Sigh. Summer is winding down in the Northwest. The unmistakable signs are here—brisk mornings, shorter days, and the back to school sales. Kids have been getting bored for a while now—looking forward to new backpacks, new classes, new teachers, and seeing old friends that haven’t been around over the summer. The back to school pace is quickening.
I was one of those kids that always liked school. I liked to have a large package of pencils which I would sharpen endlessly. My plaid pencil case was filled to the brim. Buying school supplies helped me anticipate the new school year and psychologically prepare for the coming season. Of course, as I got older, especially in High School, my enthusiasm waned. I didn't want the lazy days of summer to ever end!
Parents are more than ready for school to start! The less structured days of summer were fun, but younger kids like structure and predictability too. School provides the rhythm that young kids prefer—knowing what’s in front of them, and knowing what’s expected.
Despite the growing excitement, there can be mounting anxiety too.
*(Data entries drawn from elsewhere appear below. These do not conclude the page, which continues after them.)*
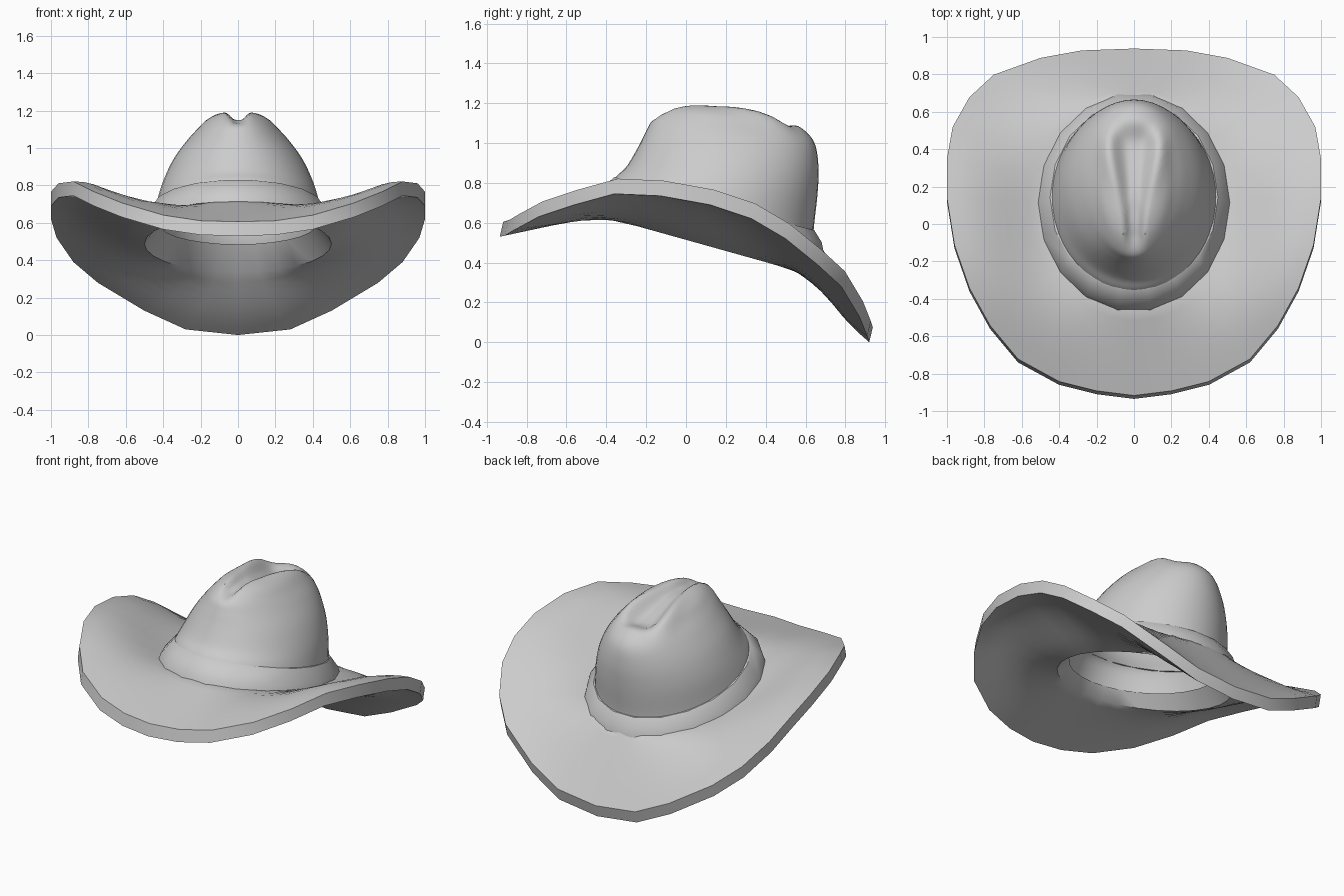
import bpy, bmesh, math
from mathutils import Vector

if "Cube" in bpy.data.objects:
    bpy.data.objects.remove(bpy.data.objects["Cube"], do_unlink=True)

felt = bpy.data.materials.new("grey felt")
felt.use_nodes = True
felt.diffuse_color = (0.6, 0.6, 0.6, 1)
felt.node_tree.nodes["Principled BSDF"].inputs["Base Color"].default_value = (0.6, 0.6, 0.6, 1)


def loft(name, rings, cap=False, wrap=False, sharp=40):
    """Skin a list of closed rings into one object."""
    bm = bmesh.new()
    loops = [[bm.verts.new(p) for p in ring] for ring in rings]
    pairs = list(zip(loops, loops[1:]))
    if wrap:
        pairs.append((loops[-1], loops[0]))
    for a, b in pairs:
        for i in range(len(a)):
            j = (i + 1) % len(a)
            bm.faces.new((a[i], a[j], b[j], b[i]))
    if cap:
        bm.faces.new(loops[-1])
    bmesh.ops.recalc_face_normals(bm, faces=bm.faces)
    mesh = bpy.data.meshes.new(name)
    bm.to_mesh(mesh)
    bm.free()
    mesh.materials.append(felt)
    obj = bpy.data.objects.new(name, mesh)
    bpy.context.collection.objects.link(obj)
    bpy.ops.object.select_all(action="DESELECT")
    obj.select_set(True)
    bpy.context.view_layer.objects.active = obj
    bpy.ops.object.shade_smooth_by_angle(angle=math.radians(sharp))
    return obj


def oval(front, back, half, z_front, z_back, sides, turn=0.0):
    """Tilted oval ring, starting at the front."""
    ring = []
    for i in range(sides):
        a = 2 * math.pi * (i + turn) / sides
        k = (1 - math.cos(a)) / 2
        ring.append(Vector((half * math.sin(a), front + (back - front) * k,
                            z_front + (z_back - z_front) * k)))
    return ring


def smooth(lo, hi, v):
    t = min(1, max(0, (v - lo) / (hi - lo)))
    return t * t * (3 - 2 * t)


# Crown: front y, back y, half width, front z, back z for each level
levels = [(-.42, .65, .46, .70, .46), (-.36, .64, .44, .82, .55),
          (-.30, .66, .405, .88, .74), (-.24, .665, .35, .98, .88),
          (-.20, .645, .28, 1.06, 1.0), (-.165, .58, .22, 1.12, 1.075),
          (-.09, .48, .168, 1.17, 1.125), (.0, .32, .10, 1.193, 1.17),
          (.10, .16, .015, 1.195, 1.193)]


def between(k, t):
    """Catmull-Rom blend of two neighbouring levels."""
    p = [levels[min(max(k + d, 0), len(levels) - 1)] for d in (-1, 0, 1, 2)]
    return [b + .5 * t * (c - a + t * (2*a - 5*b + 4*c - d + t * (3*(b - c) + d - a)))
            for a, b, c, d in zip(*p)]


def dent(p):
    """Teardrop crease, narrow at the front, wide and ridged at the back."""
    if p.z > .9:
        width = .06 + .09 * smooth(-.1, .5, p.y)
        across = 1 - smooth(.2, 1, abs(p.x) / width)
        along = smooth(-.2, -.05, p.y) * (1 - smooth(.42, .58, p.y))
        ridge = math.exp(-((abs(p.x) - width) / .05) ** 2)
        p.z -= (.045 + .025 * smooth(.1, .4, p.y)) * across * along
        p.z += .025 * ridge * smooth(.1, .4, p.y) * along
    return p


steps = 5
rows = [between(k, s / steps) for k in range(len(levels) - 1) for s in range(steps)]
rows.append(levels[-1])
crown = loft("crown", [[dent(p) for p in oval(*r, 48)] for r in rows], cap=True)
shell = crown.modifiers.new("felt thickness", "SOLIDIFY")
shell.thickness = .02
shell.offset = -1

# Band around the foot of the crown
loft("band", [oval(-.475, .70, .52, .69, .45, 18, .5),
              oval(-.455, .69, .505, .75, .50, 18, .5),
              oval(-.37, .652, .449, .83, .56, 18, .5),
              oval(-.32, .61, .41, .835, .565, 18, .5)])

# Brim: lower edge of the rim from front to back, one side, then mirrored
half_rim = [(0, -.935, .53), (.2, -.91, .535), (.4, -.86, .565), (.62, -.74, .63),
            (.77, -.56, .69), (.88, -.36, .745), (.96, -.13, .735), (1, .12, .69),
            (1, .33, .62), (.97, .5, .52), (.88, .66, .39), (.75, .78, .28),
            (.5, .87, .13), (.28, .91, .03), (0, .92, 0)]
rim_low = [Vector(p) for p in half_rim]
rim_low += [Vector((-x, y, z)) for x, y, z in half_rim[-2:0:-1]]
rim_top = [p + Vector((0, .018, .076)) for p in rim_low]
ledge = oval(-.39, .58, .42, .70, .485, len(rim_low))
foot = oval(-.46, .68, .50, .715, .475, len(rim_low))
lip = oval(-.45, .64, .50, .64, .335, len(rim_low))


def blend(inner, outer, s, sag):
    """Ring part way across the brim: sides rise and roll over."""
    ring = []
    for a, b in zip(inner, outer):
        p = a.lerp(b, s)
        side = smooth(.3, .8, abs(b.x))
        p.z += (b.z - a.z) * .6 * side * (smooth(0, .95, s) - s)
        p.z += .02 * side * (1 - smooth(.2, .6, b.y)) * math.sin(math.pi * s)
        p.z -= sag * smooth(.6, .9, b.y) * math.sin(math.pi * s)
        ring.append(p)
    return ring


cuts = [i / 8 for i in range(9)]
loft("brim", [ledge] + [blend(foot, rim_top, s, 0) for s in cuts]
     + [blend(lip, rim_low, s, .03) for s in reversed(cuts)], wrap=True)
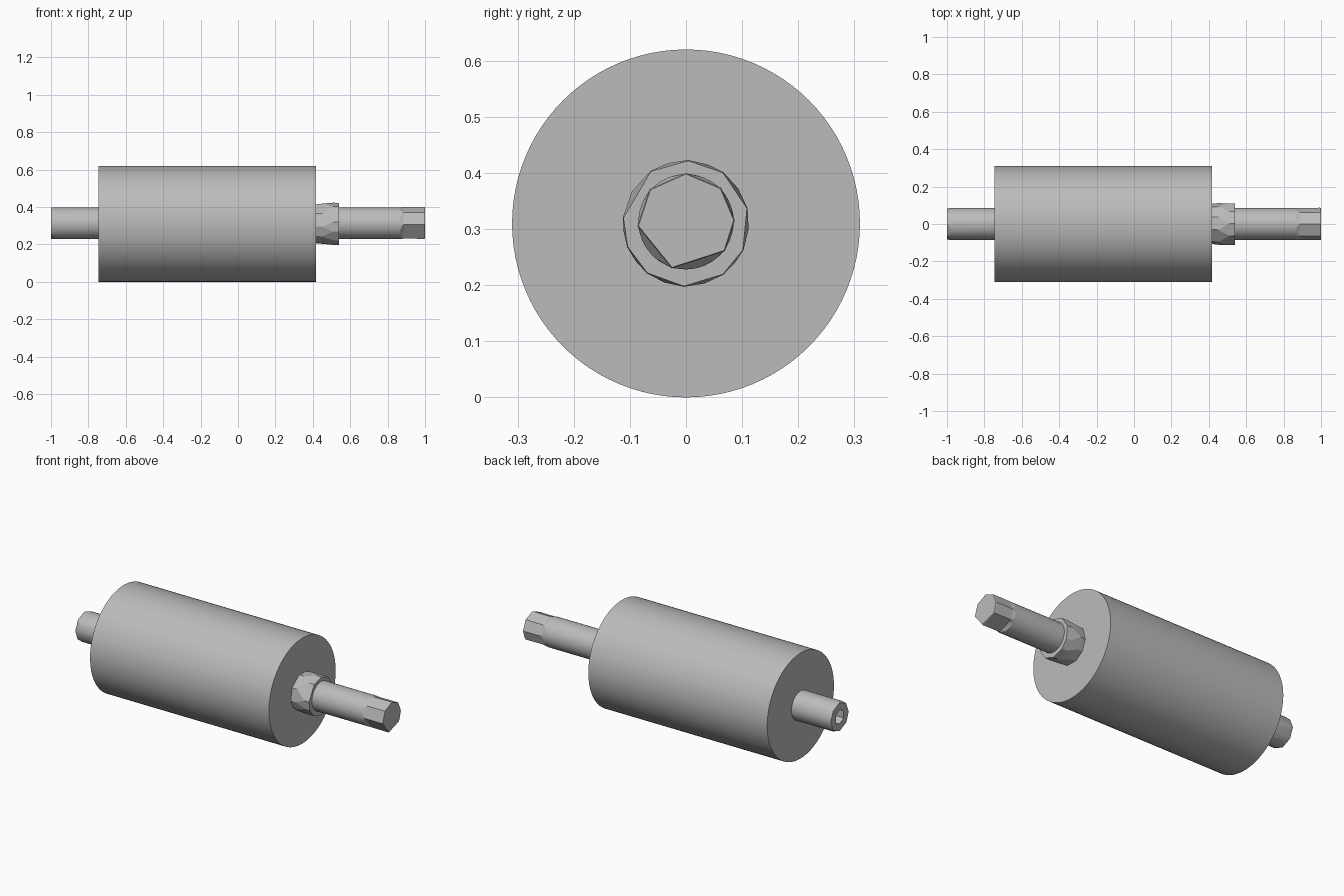
import bpy, bmesh, math

cube = bpy.data.objects.get("Cube")
if cube:
    bpy.data.objects.remove(cube, do_unlink=True)

steel = bpy.data.materials.new("grey_steel")
steel.use_nodes = True
colour = (0.5, 0.5, 0.5, 1)
steel.diffuse_color = colour
steel.node_tree.nodes["Principled BSDF"].inputs["Base Color"].default_value = colour

AXIS_Z = 0.31


def ring(x, radius, corners, count, z):
    """Points round the x axis, snapped to the nearest corner angle if given."""
    points = []
    for i in range(count):
        a = 360 * i / count
        if corners:
            a = min(corners, key=lambda c: abs((a - c + 180) % 360 - 180))
        a = math.radians(a)
        points.append((x, radius * math.cos(a), z + radius * math.sin(a)))
    return points


def loft(name, sections, count=32, z=AXIS_Z, smooth=25):
    """Skin a row of (x, radius, corners) sections and cap both ends."""
    bm = bmesh.new()
    loops = [[bm.verts.new(p) for p in ring(*s, count, z)] for s in sections]
    for a, b in zip(loops, loops[1:]):
        for i in range(count):
            j = (i + 1) % count
            bm.faces.new((a[i], a[j], b[j], b[i]))
    bm.faces.new(loops[0])
    bm.faces.new(loops[-1])
    bmesh.ops.remove_doubles(bm, verts=bm.verts, dist=0.0001)
    bmesh.ops.recalc_face_normals(bm, faces=bm.faces)
    mesh = bpy.data.meshes.new(name)
    bm.to_mesh(mesh)
    bm.free()
    mesh.materials.append(steel)
    obj = bpy.data.objects.new(name, mesh)
    bpy.context.collection.objects.link(obj)
    bpy.ops.object.select_all(action="DESELECT")
    obj.select_set(True)
    bpy.context.view_layer.objects.active = obj
    bpy.ops.object.shade_smooth_by_angle(angle=math.radians(smooth))
    return obj


# Main roller body
loft("roller_drum", [(-0.745, 0.31, None), (0.418, 0.31, None)], count=96)

# Faceted collar against the drum
collar = [88, 54, 14, 335, 306, 268, 232, 202, 175, 124]
collar_back = [70, 34, 355, 320, 287, 250, 217, 188, 150, 106]
loft("collar", [(0.415, 0.108, collar_back), (0.45, 0.112, collar_back),
                (0.51, 0.113, collar), (0.54, 0.112, collar)], smooth=10)

# Long shaft with a faceted drive tip
tip = [90, 44, 2, 323, 253, 185, 138]
loft("drive_shaft", [(0.41, 0.085, None), (0.865, 0.085, None)], z=0.313)
loft("drive_tip", [(0.865, 0.085, None), (0.885, 0.086, tip),
                   (0.995, 0.087, tip), (1.0, 0.085, tip)], z=0.313, smooth=10)

# Short shaft with a socket in its end
stub = [88, 42, 0, 318, 270, 222, 180, 135]
socket = [90, 30, 330, 270, 210, 150]
loft("socket_shaft", [(-0.74, 0.085, None), (-0.98, 0.085, None),
                      (-1.0, 0.083, stub), (-1.0, 0.042, socket),
                      (-0.95, 0.042, socket)], z=0.313, smooth=20)
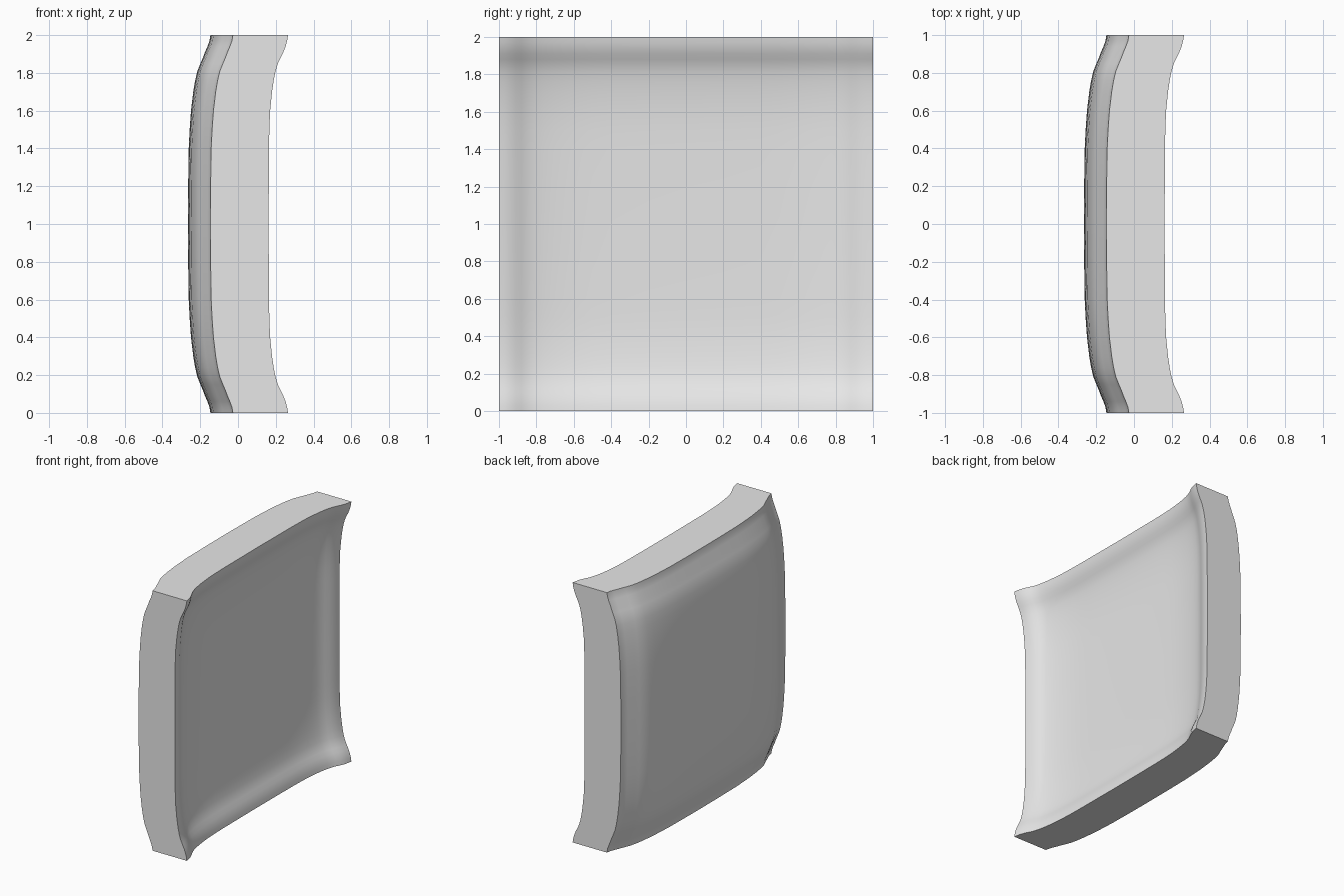
import bpy
import bmesh
import math

if "Cube" in bpy.data.objects:
    bpy.data.objects.remove(bpy.data.objects["Cube"])

# Half profile of the pressed panel: distance from centre, rise of back, rise of front
HALF = [
    (0.0, 0.0, 0.0), (0.2, 0.001, 0.001), (0.4, 0.004, 0.002),
    (0.5, 0.009, 0.004), (0.6, 0.016, 0.008), (0.7, 0.028, 0.018),
    (0.76, 0.038, 0.027), (0.81, 0.050, 0.037), (0.85, 0.066, 0.049),
    (0.88, 0.079, 0.063), (0.91, 0.090, 0.078), (0.94, 0.103, 0.090),
    (0.97, 0.114, 0.098), (1.0, 0.119, 0.103),
]
PROFILE = [(-t, b, f) for t, b, f in HALF[:0:-1]] + HALF
N = len(PROFILE)

grey = bpy.data.materials.new("plain grey")
grey.diffuse_color = (0.8, 0.8, 0.8, 1)
grey.use_nodes = True
grey.node_tree.nodes["Principled BSDF"].inputs["Base Color"].default_value = grey.diffuse_color

bm = bmesh.new()


def sheet(base, col):
    """Grid of vertices whose rise is the sum of the two profiles."""
    return [[bm.verts.new((base + p[col] + q[col], p[0], q[0] + 1))
             for q in PROFILE] for p in PROFILE]


# Domed back and dished front
back = sheet(-0.265, 1)
front = sheet(0.059, 2)
for i in range(N - 1):
    for j in range(N - 1):
        for s in (back, front):
            bm.faces.new((s[i][j], s[i + 1][j], s[i + 1][j + 1], s[i][j + 1]))

# Flat rim joining the two sheets
rim = ([(i, 0) for i in range(N - 1)] + [(N - 1, j) for j in range(N - 1)]
       + [(i, N - 1) for i in range(N - 1, 0, -1)] + [(0, j) for j in range(N - 1, 0, -1)])
for (a, b), (c, d) in zip(rim, rim[1:] + rim[:1]):
    bm.faces.new((back[a][b], back[c][d], front[c][d], front[a][b]))
bmesh.ops.recalc_face_normals(bm, faces=bm.faces)

mesh = bpy.data.meshes.new("curved_panel")
bm.to_mesh(mesh)
bm.free()
mesh.materials.append(grey)
panel = bpy.data.objects.new("curved_panel", mesh)
bpy.context.collection.objects.link(panel)

# Smooth faces with a crisp rim
bpy.context.view_layer.objects.active = panel
panel.select_set(True)
bpy.ops.object.shade_smooth_by_angle(angle=math.radians(35))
Will my old friends still like me? Will I make new friends? What if I hate my teacher? What if she hates me? Will I get good grades? The list of worries can be long.
Here are some ways of smoothing out the bumps of this yearly transition:
Think about the ground rules for the coming school year.
What do you learn from last year’s school experience? What went well? What needs improvement? What tweaks to their schedule makes the most sense? Children depend on parents to set limits and then enforce them. How much screen time on weekdays and weekends? When can they be used and when do they power off? What about structured time for school work?
Call a family meeting a week before school begins.
Bring everyone together for a family meeting when you made your decisions. Discuss these issues with your kids—on some issues small amounts of negotiation make sense, but figure out in advance what and where you’re willing to bend and where you want to hold the line.
Some grades area big step up in demand.
Third grade, 7th grade, 9th grade, 11th grade, and freshman year in college are big jumps in academic demand—with a greater need for sustained attention, increased homework, and harder work. Be prepared! If kids don’t increase their effort in these new grades, they will be shocked!
Remember, reassurance isn’t always helpful. Let kids express their fears. Listen, without trying to make them feel better. Ask them how they might handle problems if they do arise. Let them find their own solutions.
Give teens a budget for back to school shopping.
Setting a budget for back to school shopping and making them stick with it, is a great lesson in economic decision making. Buying an expensive item may mean that you don’t get something else. It gives them the freedom to choose their own clothes, but it also teaches them responsibility.
Start scaling back bedtimes before school starts.
During the summer months, bedtimes creep up. Start pushing them back a week before school so it won’t be such a shock if they get up earlier.
Remember, it takes a couple of weeks for the new school year’s dust to settle. Be patient.